Count the lines in the records beneath this task that contain the string "data", then give the count by itself.

(Saved entries)
────────────────

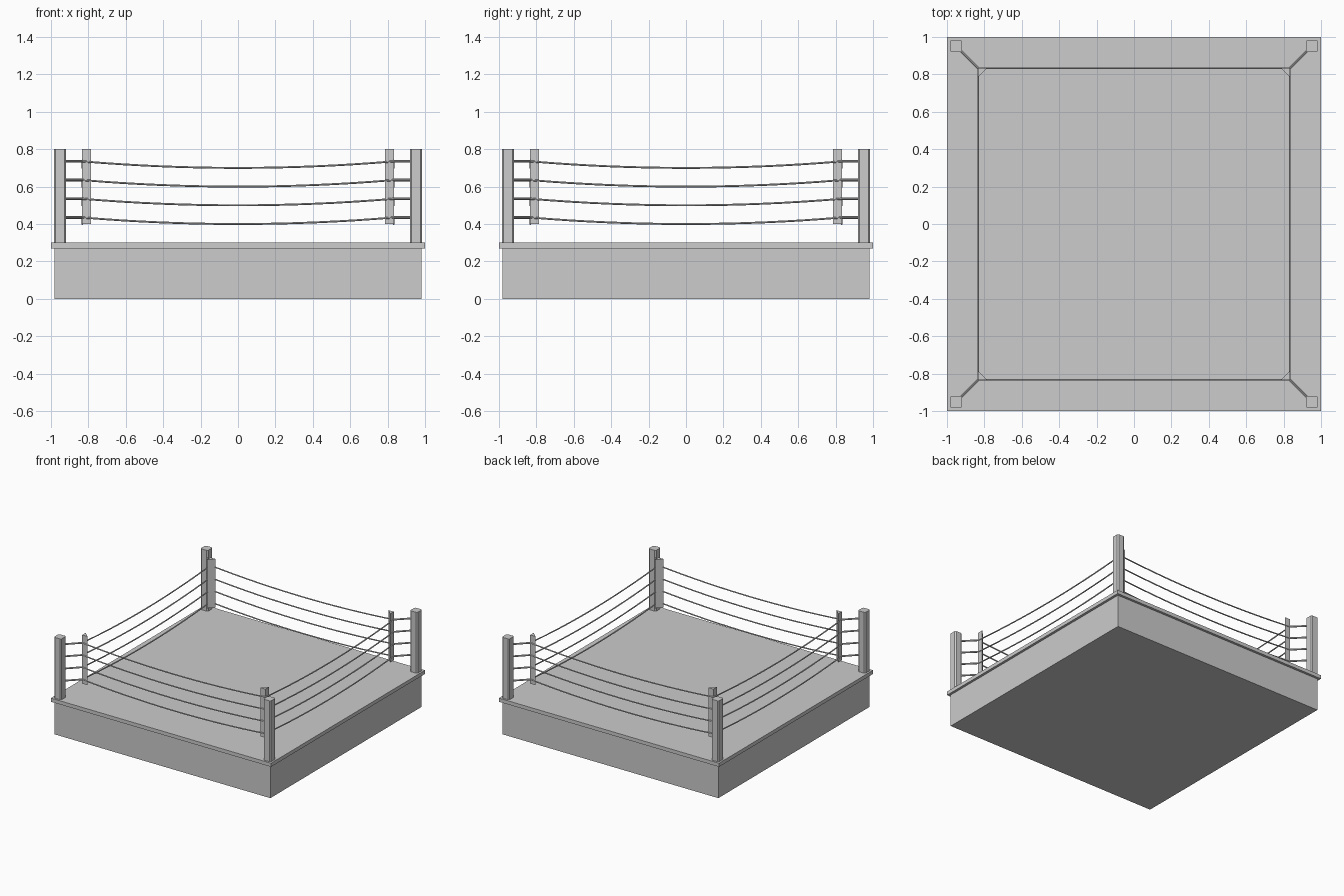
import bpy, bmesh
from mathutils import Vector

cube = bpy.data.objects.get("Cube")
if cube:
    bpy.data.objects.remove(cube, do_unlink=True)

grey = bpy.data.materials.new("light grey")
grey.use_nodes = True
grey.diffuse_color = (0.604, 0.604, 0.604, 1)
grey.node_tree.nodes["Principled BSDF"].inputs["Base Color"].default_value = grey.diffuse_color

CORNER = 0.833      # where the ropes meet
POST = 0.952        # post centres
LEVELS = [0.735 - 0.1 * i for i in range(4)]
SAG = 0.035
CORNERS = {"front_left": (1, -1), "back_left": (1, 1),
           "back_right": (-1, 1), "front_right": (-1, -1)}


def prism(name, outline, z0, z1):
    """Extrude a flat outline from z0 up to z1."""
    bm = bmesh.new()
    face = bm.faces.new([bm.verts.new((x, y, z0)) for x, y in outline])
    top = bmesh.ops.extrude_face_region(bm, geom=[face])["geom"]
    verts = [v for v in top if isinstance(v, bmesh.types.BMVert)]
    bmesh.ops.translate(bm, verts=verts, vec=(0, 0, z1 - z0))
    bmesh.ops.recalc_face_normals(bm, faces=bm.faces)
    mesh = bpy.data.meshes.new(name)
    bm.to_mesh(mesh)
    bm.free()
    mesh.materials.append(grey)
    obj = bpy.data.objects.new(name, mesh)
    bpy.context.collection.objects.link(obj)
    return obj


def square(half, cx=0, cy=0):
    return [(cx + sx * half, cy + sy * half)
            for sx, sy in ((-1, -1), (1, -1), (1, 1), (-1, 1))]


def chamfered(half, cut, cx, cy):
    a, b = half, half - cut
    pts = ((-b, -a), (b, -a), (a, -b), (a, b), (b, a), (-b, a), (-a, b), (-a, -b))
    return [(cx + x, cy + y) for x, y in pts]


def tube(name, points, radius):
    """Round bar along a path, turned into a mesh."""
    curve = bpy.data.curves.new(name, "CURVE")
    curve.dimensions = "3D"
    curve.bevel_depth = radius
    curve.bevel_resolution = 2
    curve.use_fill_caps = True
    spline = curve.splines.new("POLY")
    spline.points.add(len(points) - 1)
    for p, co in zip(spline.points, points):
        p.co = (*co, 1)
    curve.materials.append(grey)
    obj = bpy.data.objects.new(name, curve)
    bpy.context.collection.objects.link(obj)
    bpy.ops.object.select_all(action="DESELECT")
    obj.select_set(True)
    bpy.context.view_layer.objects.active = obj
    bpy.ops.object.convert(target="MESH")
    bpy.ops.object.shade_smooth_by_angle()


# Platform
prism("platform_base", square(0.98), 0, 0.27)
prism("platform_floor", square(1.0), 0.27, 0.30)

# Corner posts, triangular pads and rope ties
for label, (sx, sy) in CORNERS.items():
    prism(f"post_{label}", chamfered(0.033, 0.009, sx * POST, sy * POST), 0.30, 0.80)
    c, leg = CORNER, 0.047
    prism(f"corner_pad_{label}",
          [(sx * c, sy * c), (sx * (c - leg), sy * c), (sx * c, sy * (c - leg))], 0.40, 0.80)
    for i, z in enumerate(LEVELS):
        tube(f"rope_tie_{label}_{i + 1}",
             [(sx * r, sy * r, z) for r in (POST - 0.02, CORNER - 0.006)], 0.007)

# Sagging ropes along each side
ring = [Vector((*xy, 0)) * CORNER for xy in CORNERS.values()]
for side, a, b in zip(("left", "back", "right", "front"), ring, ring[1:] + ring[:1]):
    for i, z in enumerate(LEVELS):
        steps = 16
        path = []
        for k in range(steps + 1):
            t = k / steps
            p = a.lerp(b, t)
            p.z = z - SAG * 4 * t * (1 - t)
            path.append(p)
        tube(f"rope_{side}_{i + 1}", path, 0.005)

────────────────

• _Response for this exercise_
7